09 July, 2020 — By John Gulliver
Alan Frederick Smith
VERY shortly after Alan Frederick Smith died at 85, his daughter Bella found a half-finished letter on a table at his Hampstead home.
It gave instructions, among other things, about his funeral. And his daughter wondered whether I would mention her father’s life in this little column – and I feel honoured to do so.
How could I fail to honour such a gifted man and not trace his long journey from a working-class home in Lytham in Lancashire to Cambridge University, various teaching posts across north Africa, the Middle East as well at British colleges.
But, above all, he became a gifted poet whose works show the insightful, sensitive working of the human mind and stunning observation of nature – and who, inevitably perhaps, loved reading his poems at Hampstead gatherings and among friends in local pubs.
It was at a Hampstead festival more than 20 years ago that I caught up with him and wrote a few words in this column about Hampstead’s bard . My only regret is that I did not keep up an association with him – it was my great loss of course.
Born in 1935, the son of a bus driver, he passed the 11-plus examination and won a scholarship to a grammar school, and from there read moral sciences and English literature at Cambridge. During his researches he became associated with the famous literary critic Richard Hoggart.
But teaching drew him across the world, making him a wanderer at times, at different colleges.
Yet while teaching gave him a degree of satisfaction as well as a living, it was poetry that proved his real love. And no wonder, because like all good poets he saw in life and people around us what many miss.
He genuinely loved to share his thoughts as a poet with an audience and was known for his readings at local fringe theatres and pubs and once with the dramatist Arnold Wesker.
People found him endearingly eccentric and charismatic and with a finely tuned mind and hardly aware that he had been honoured by various literary bodies including those in Europe.
The fact that he loved playing darts possibly drew him to strangers.
While preparing this piece I came across several of his published works – one a touching mellowed view of one of his four daughters (see box left).
His funeral was due to take place yesterday (Wednesday) at Golders Green crematorium where part of a famous poem by DH Lawrence, “The Ship of Death”, was read – requested in his half-finished letter because it was “positive” about death, said his daughter Bella.
Two poems by Alan Frederick Smith:
Ten years since I watched you play
The Lion to Androcles at school
No predator then nor now, you flopped about

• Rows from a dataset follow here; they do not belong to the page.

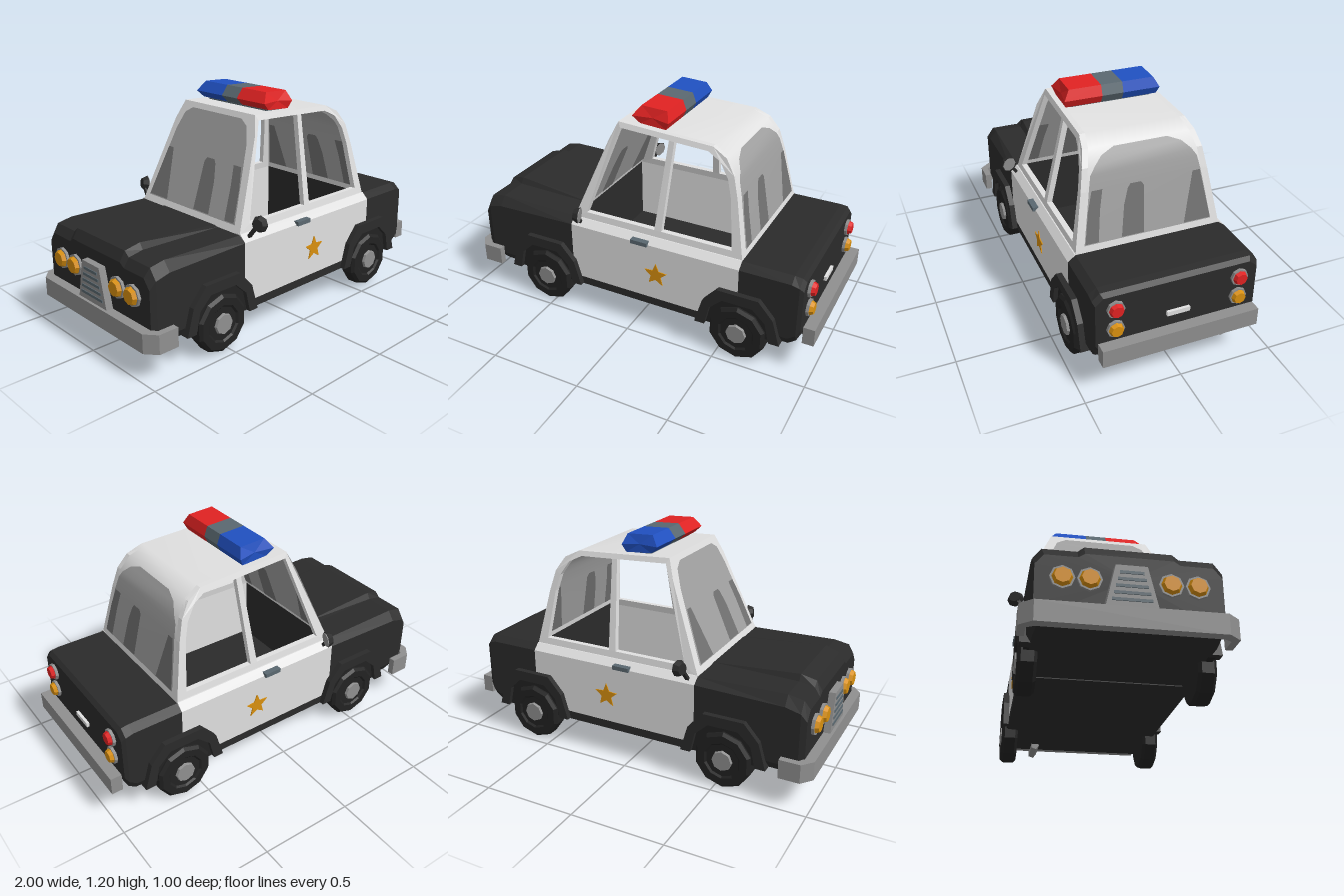
import * as THREE from 'three';

const mat = (name, color, side = THREE.FrontSide) => {
  const m = new THREE.MeshStandardMaterial({ color, side });
  m.name = name;
  return m;
};

// Faceted copy of a closed geometry, with its faces turned outward
function flat(geo) {
  const g = geo.index ? geo.toNonIndexed() : geo;
  const p = g.attributes.position;
  const a = new THREE.Vector3(), b = new THREE.Vector3(), c = new THREE.Vector3();
  let volume = 0;
  for (let i = 0; i < p.count; i += 3) {
    a.fromBufferAttribute(p, i); b.fromBufferAttribute(p, i + 1); c.fromBufferAttribute(p, i + 2);
    volume += a.dot(b.cross(c));
  }
  if (volume < 0) {
    for (let i = 0; i < p.count; i += 3) {
      b.fromBufferAttribute(p, i + 1); c.fromBufferAttribute(p, i + 2);
      p.setXYZ(i + 1, c.x, c.y, c.z); p.setXYZ(i + 2, b.x, b.y, b.z);
    }
  }
  g.computeVertexNormals();
  return g;
}

// Closed solid through rings of [x, y, z] points
function loft(rings) {
  const n = rings[0].length, pos = rings.flat(2), idx = [];
  const last = rings.length - 1;
  for (let r = 0; r < last; r++) for (let i = 0; i < n; i++) {
    const a = r * n + i, b = r * n + (i + 1) % n;
    idx.push(a, b, a + n, b, b + n, a + n);
  }
  [0, last].forEach((r, k) => {
    const centre = [0, 1, 2].map(j => rings[r].reduce((s, q) => s + q[j], 0) / n);
    const c = pos.length / 3;
    pos.push(...centre);
    for (let i = 0; i < n; i++) {
      const a = r * n + i, b = r * n + (i + 1) % n;
      k ? idx.push(c, a, b) : idx.push(c, b, a);
    }
  });
  const g = new THREE.BufferGeometry();
  g.setAttribute('position', new THREE.Float32BufferAttribute(pos, 3));
  g.setIndex(idx);
  return flat(g);
}

// Open surface through rows [x, y, z0, z1]
function sheet(rows) {
  const pos = [], idx = [];
  rows.forEach(([x, y, z0, z1], i) => {
    pos.push(x, y, z0, x, y, z1);
    if (i) idx.push(2 * i - 2, 2 * i - 1, 2 * i, 2 * i - 1, 2 * i + 1, 2 * i);
  });
  const g = new THREE.BufferGeometry();
  g.setAttribute('position', new THREE.Float32BufferAttribute(pos, 3));
  g.setIndex(idx);
  g.computeVertexNormals();
  return g;
}

const shapeOf = pts => new THREE.Shape(pts.map(p => new THREE.Vector2(...p)));
const extrude = (shape, depth) => new THREE.ExtrudeGeometry(shape, { depth, bevelEnabled: false });
const box = (x0, x1, y0, y1, z0, z1) => flat(new THREE.BoxGeometry(x1 - x0, y1 - y0, z1 - z0)
  .translate((x0 + x1) / 2, (y0 + y1) / 2, (z0 + z1) / 2));
// Disc lying across the x axis
const discX = (r, len, sides, x, y, z, r2 = r) => flat(new THREE.CylinderGeometry(r2, r, len, sides)
  .rotateZ(-Math.PI / 2).translate(x, y, z));
// Body cross-section from its half outline [z, y]
const section = (x, half) => [...half.map(([z, y]) => [x, y, z]),
  ...half.slice().reverse().map(([z, y]) => [x, y, -z])];

export function createModel() {
  const car = new THREE.Group();
  car.name = 'patrolCar';
  const black = mat('black paint', 0x2b2b2b), tyre = mat('tyre rubber', 0x222222);
  const white = mat('white paint', 0xe0e0e0, THREE.DoubleSide), chrome = mat('chrome', 0x8f8f8f);
  const glass = mat('glass', 0xa0a0a0, THREE.DoubleSide);
  const streak = mat('glass reflection', 0x717171, THREE.DoubleSide);
  const red = mat('red lens', 0xe02222), blue = mat('blue lens', 0x2050c0);
  const slate = mat('slate lens', 0x5a6870), amber = mat('amber', 0xd9900f);

  const add = (name, geo, material) => {
    const m = new THREE.Mesh(geo, material);
    m.name = name;
    car.add(m);
  };
  const pair = (name, geo, material) => {
    add(name + 'Left', geo, material);
    add(name + 'Right', flat(geo.clone().scale(1, 1, -1)), material);
  };

  // Lower body: hood, trunk, floor and hollow cabin sides
  add('hood', loft([
    section(-0.95, [[0.39, 0.2], [0.42, 0.26], [0.42, 0.45], [0.38, 0.5], [0.23, 0.5], [0.2, 0.52]]),
    section(-0.92, [[0.4, 0.17], [0.43, 0.22], [0.43, 0.49], [0.39, 0.545], [0.23, 0.545], [0.2, 0.57]]),
    section(-0.84, [[0.41, 0.16], [0.43, 0.2], [0.43, 0.51], [0.39, 0.56], [0.23, 0.56], [0.21, 0.592]]),
    section(-0.37, [[0.41, 0.16], [0.43, 0.2], [0.43, 0.52], [0.39, 0.55], [0.23, 0.55], [0.2, 0.555]]),
  ]), black);
  add('trunk', loft([
    section(0.6, [[0.41, 0.16], [0.43, 0.2], [0.43, 0.52], [0.39, 0.55]]),
    section(0.87, [[0.41, 0.16], [0.43, 0.2], [0.43, 0.52], [0.39, 0.55]]),
    section(0.91, [[0.41, 0.19], [0.43, 0.23], [0.43, 0.51], [0.39, 0.545]]),
    section(0.93, [[0.4, 0.23], [0.42, 0.26], [0.42, 0.49], [0.38, 0.525]]),
  ]), black);
  add('floor', box(-0.37, 0.6, 0.155, 0.2, -0.43, 0.43), black);
  const side = x => [[0.43, 0.2], [0.43, 0.52], [0.395, 0.555], [0.36, 0.555], [0.36, 0.2]].map(([z, y]) => [x, y, z]);
  pair('doorPanel', loft([side(-0.37), side(0.6)]), white);

  // Cabin frame leaning inward, with two open windows on each side
  const halfWidth = y => y < 1 ? 0.39 - (y - 0.55) * 0.178 : 0.31 - (y - 1) * 0.4;
  const roofLine = [[-0.15, 1.1], [0.05, 1.09], [0.38, 1.075], [0.46, 1.035], [0.51, 0.96], [0.54, 0.85], [0.6, 0.55]];
  const frame = shapeOf([[-0.37, 0.55], ...roofLine]);
  frame.holes.push(
    shapeOf([[-0.295, 0.59], [-0.135, 1.072], [0.145, 1.06], [0.11, 0.59]]),
    shapeOf([[0.15, 0.59], [0.175, 1.058], [0.36, 1.05], [0.43, 1.015], [0.48, 0.94], [0.505, 0.85], [0.54, 0.59]]));
  const frameGeo = extrude(frame, 0.03);
  const fp = frameGeo.attributes.position;
  for (let i = 0; i < fp.count; i++) fp.setZ(i, fp.getZ(i) - 0.03 + halfWidth(fp.getY(i)));
  pair('windowFrame', flat(frameGeo), white);

  const span = (x, y, w = halfWidth(y)) => [x, y, -w, w];
  add('roof', sheet(roofLine.map(([x, y]) => span(x, y))), white);
  const frontX = y => -0.37 + (y - 0.55) * 0.4;
  const rearX = y => {
    let i = 3;
    while (i < 5 && y < roofLine[i + 1][1]) i++;
    const [x0, y0] = roofLine[i], [x1, y1] = roofLine[i + 1];
    return x0 + (x1 - x0) * (y - y0) / (y1 - y0);
  };
  add('windshieldFrame', sheet([0.55, 1, 1.1].map(y => span(frontX(y), y))), white);

  // Glass and reflections on both faces of each screen
  const frontGlass = [[0.585, 0.345], [0.95, 0.275], [1.04, 0.24], [1.07, 0.19]];
  const rearGlass = [[0.585, 0.342], [0.85, 0.297], [0.92, 0.282], [0.96, 0.255], [1, 0.21], [1.027, 0.14]];
  const streaks = [
    [[0.59, 0.27, 0.338], [0.75, 0.25, 0.312], [0.85, 0.23, 0.285]],
    [[0.59, 0.03, 0.148], [0.75, 0.02, 0.125], [0.83, 0.015, 0.1], [0.85, 0.03, 0.085]],
    [[0.59, -0.338, -0.19], [0.7, -0.318, -0.215], [0.85, -0.29, -0.25]],
  ];
  for (const [name, xAt, rows, out] of [['windshield', frontX, frontGlass, -1], ['rearWindow', rearX, rearGlass, 1]]) {
    for (const face of [1, -1]) {
      const off = d => [out * face * d, face * d * 0.5];
      const [gx, gy] = off(0.005), [sx, sy] = off(0.009);
      add(name, sheet(rows.map(([y, w]) => span(xAt(y) + gx, y + gy, w))), glass);
      for (const s of streaks)
        add(name + 'Reflection', sheet(s.map(([y, a, b]) => [xAt(y) + sx, y + sy, a, b])), streak);
    }
  }

  // Wheels and flared arches
  const tyreProfile = [[0, -0.045], [0.14, -0.045], [0.155, -0.03], [0.155, 0.03], [0.14, 0.045], [0.1, 0.045], [0.09, 0.036], [0, 0.036]]
    .map(p => new THREE.Vector2(...p));
  const arch = shapeOf([[-0.23, 0.16], [-0.19, 0.3], [-0.11, 0.39], [0.11, 0.39], [0.19, 0.3], [0.23, 0.16],
    [0.175, 0.16], [0.15, 0.27], [0.08, 0.335], [-0.08, 0.335], [-0.15, 0.27], [-0.175, 0.16]]);
  const well = shapeOf([[-0.2, 0.16], [-0.17, 0.28], [-0.1, 0.36], [0.1, 0.36], [0.17, 0.28], [0.2, 0.16]]);
  for (const [end, x] of [['front', -0.54], ['rear', 0.61]]) {
    pair(end + 'Arch', flat(extrude(arch, 0.06).translate(x, 0, 0.4)), black);
    pair(end + 'WheelWell', flat(extrude(well, 0.036).translate(x, 0, 0.4)), tyre);
    pair(end + 'Tyre', flat(new THREE.LatheGeometry(tyreProfile, 10).rotateX(Math.PI / 2).translate(x, 0.153, 0.415)), tyre);
    pair(end + 'Hub', flat(new THREE.CylinderGeometry(0.052, 0.06, 0.03, 8).rotateX(Math.PI / 2).translate(x, 0.153, 0.45)), chrome);
  }

  // Bumpers: wrap-around at the front, straight at the rear
  const wrap = [[-0.84, 0.48], [-0.95, 0.48], [-1, 0.42], [-1, -0.42], [-0.95, -0.48], [-0.84, -0.48],
    [-0.84, -0.445], [-0.93, -0.445], [-0.95, -0.41], [-0.95, 0.41], [-0.93, 0.445], [-0.84, 0.445]];
  add('frontBumper', flat(extrude(shapeOf(wrap), 0.1).rotateX(Math.PI / 2).translate(0, 0.255, 0)), chrome);
  add('rearBumper', box(0.94, 1, 0.185, 0.28, -0.41, 0.41), chrome);
  add('rearBumperMount', box(0.88, 0.95, 0.2, 0.25, -0.36, 0.36), black);
  add('exhaust', discX(0.026, 0.2, 5, 0.85, 0.152, -0.245), chrome);

  // Grille with dark slots
  const grille = [[-0.125, 0.25], [0.125, 0.25], [0.075, 0.46], [-0.075, 0.46]];
  add('grille', loft([[-0.985, 0.95], [-0.94, 1]].map(([x, s]) => grille.map(([z, y]) => [x, y, z * s]))), chrome);
  for (let i = 0; i < 5; i++) {
    const y = 0.285 + i * 0.033, w = 0.09 - i * 0.009;
    add('grilleSlot', box(-0.989, -0.984, y, y + 0.014, -w, w), slate);
  }

  // Lamps with chrome rims
  const lamp = (name, x, dir, y, z, r, lens) => {
    pair(name + 'Rim', discX(r * 1.13, 0.03, 8, x, y, z), chrome);
    pair(name, discX(dir > 0 ? r : r * 0.75, 0.025, 8, x + dir * 0.022, y, z, dir > 0 ? r * 0.75 : r), lens);
  };
  lamp('outerHeadlamp', -0.95, -1, 0.39, 0.3, 0.05, amber);
  lamp('innerHeadlamp', -0.95, -1, 0.39, 0.18, 0.05, amber);
  lamp('tailLamp', 0.93, 1, 0.455, 0.322, 0.04, red);
  lamp('turnLamp', 0.93, 1, 0.343, 0.322, 0.04, amber);

  // Trim: trunk handle, door handles, stars and mirrors
  add('trunkHandle', box(0.925, 0.945, 0.336, 0.36, -0.06, 0.06), white);
  pair('doorHandle', box(0, 0.095, 0.515, 0.537, 0.41, 0.445), slate);
  const starPts = Array.from({ length: 10 }, (_, i) => {
    const a = Math.PI / 2 + i * Math.PI / 5, r = i % 2 ? 0.03 : 0.068;
    return [0.142 + r * Math.cos(a), 0.352 + r * Math.sin(a)];
  });
  pair('doorStar', flat(extrude(shapeOf(starPts), 0.006).translate(0, 0, 0.429)), amber);
  const stalk = new THREE.LineCurve3(new THREE.Vector3(-0.325, 0.53, 0.405), new THREE.Vector3(-0.315, 0.6, 0.455));
  pair('mirrorStalk', flat(loft([0, 1].map(t => {
    const p = stalk.getPoint(t);
    return [[1, 1], [-1, 1], [-1, -1], [1, -1]].map(([i, k]) => [p.x + i * 0.01, p.y, p.z + k * 0.01]);
  }))), black);
  const placeMirror = g => flat(g.rotateY(0.3).rotateZ(-0.1).translate(-0.31, 0.61, 0.463));
  pair('mirrorShell', placeMirror(discX(0.03, 0.03, 8, 0, 0, 0, 0.044)), black);
  pair('mirrorFace', placeMirror(discX(0.04, 0.006, 8, 0.017, 0, 0)), chrome);

  // Light bar: hexagonal section [x, y, half length], split in three colours
  const bar = [[-0.035, 1.195, 0.232], [0.11, 1.188, 0.232], [0.13, 1.135, 0.262], [0.11, 1.095, 0.25], [-0.035, 1.105, 0.25], [-0.075, 1.143, 0.262]];
  const slice = z => bar.map(([x, y, l]) => [x, y, z === null ? 0 : Math.sign(z) * Math.min(Math.abs(z), l)]);
  add('lightBarRed', loft([slice(0.3), slice(0.058)]), red);
  add('lightBarCentre', loft([slice(0.058), slice(-0.058)]), slate);
  add('lightBarBlue', loft([slice(-0.058), slice(-0.3)]), blue);
  add('lightBarBase', box(-0.02, 0.1, 1.075, 1.1, -0.22, 0.22), slate);

  return car;
}
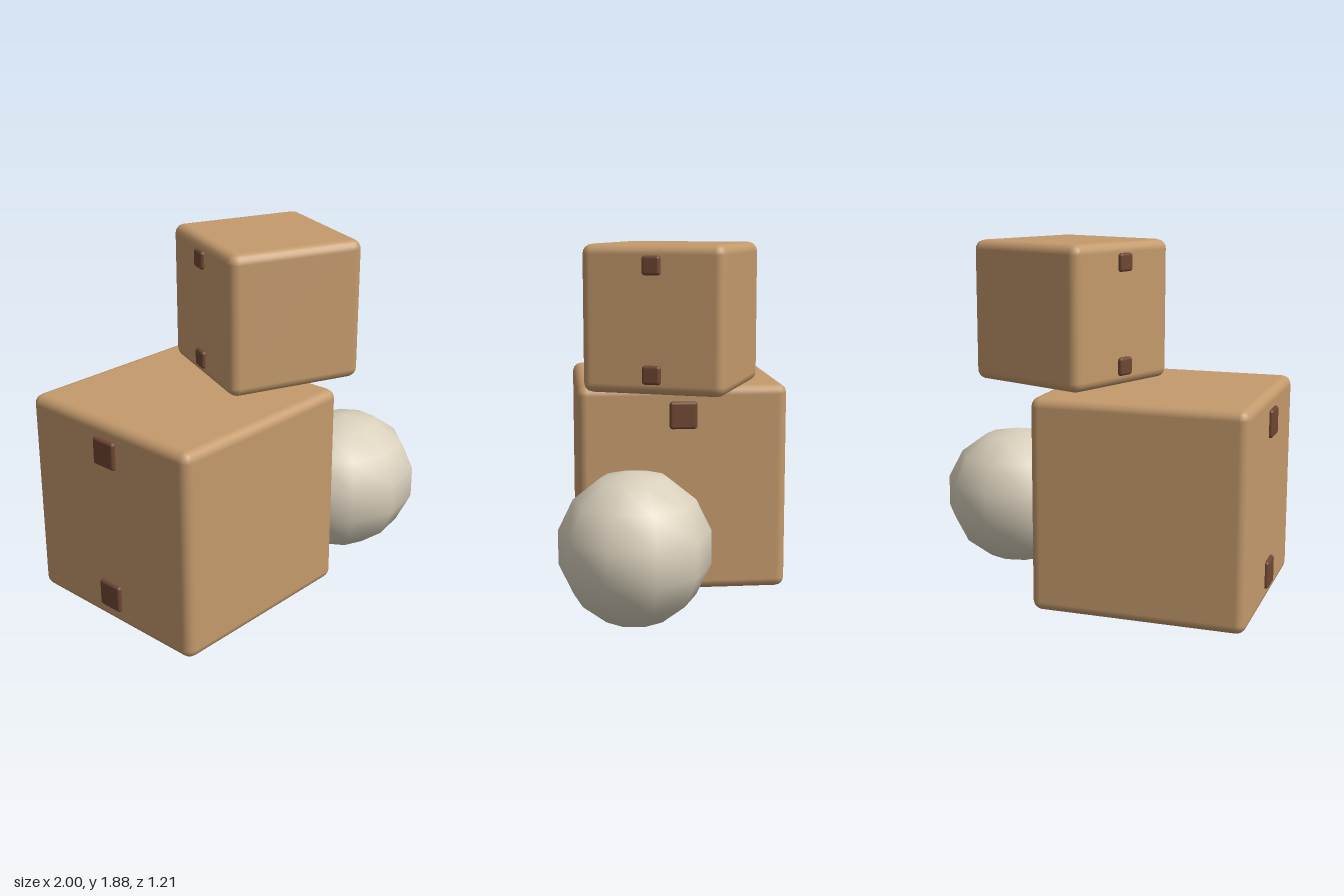
import * as THREE from 'three';
import { RoundedBoxGeometry } from 'three/addons/geometries/RoundedBoxGeometry.js';

function material(name, color) {
  const m = new THREE.MeshStandardMaterial({ color });
  m.name = name;
  return m;
}

export function createModel() {
  const cardboard = material('cardboard', 0xc49a6c);
  const tape = material('brown tape', 0x6f4733);
  const stone = material('pale ball', 0xd9d0bc);
  const model = new THREE.Group();
  model.name = 'boxesAndBall';

  // Rounded cube with square tape tabs near the top and bottom of both sides
  function addBox(name, size, position, turn, tab, tabY) {
    const box = new THREE.Group();
    box.name = name;
    box.position.set(...position);
    box.rotation.y = turn;
    const body = new THREE.Mesh(new RoundedBoxGeometry(size, size, size, 2, 0.05), cardboard);
    body.name = name + 'Body';
    box.add(body);
    const tabGeometry = new RoundedBoxGeometry(0.04, tab, tab, 2, 0.015);
    for (const side of [-1, 1]) {
      for (const level of [-1, 1]) {
        const mesh = new THREE.Mesh(tabGeometry, tape);
        mesh.name = 'tapeTab';
        mesh.position.set(side * size / 2, level * tabY, 0);
        box.add(mesh);
      }
    }
    model.add(box);
  }

  addBox('largeBox', 1.11, [-0.395, 0.585, 0], 0.1, 0.146, 0.4);
  addBox('smallBox', 0.74, [0.16, 1.512, 0], -0.29, 0.095, 0.268);

  // Coarse, smooth-shaded ball, slightly wider along x
  const ball = new THREE.Mesh(new THREE.SphereGeometry(0.39, 10, 7).rotateY(Math.PI / 2), stone);
  ball.name = 'ball';
  ball.scale.set(1.1, 1, 1);
  ball.position.set(0.6, 0.395, 0.19);
  model.add(ball);

  return model;
}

In a lion’s pelt and your floppy thanks,
Teeth unbared to the gladiator who cared…
You grew despite the barbs of life
To laugh, to dance, to paint and sing
with many friends who often ring
Maybe your Androcles is out there ready to pluck
The thorn from random care…
Home of Keats and Kenwood
Hampstead loves itself
In cuddly mews
Stroked by blossom and the Ivy leaf
Its private parts, delicate and attenuate
Its public place, the Heath.
Here kites angle the Sunday sky,
Anchored by ponds where radio jet-boats
Skim narcissistically on mirrors of water
To the touch of middle-aged adolescence.
- No categories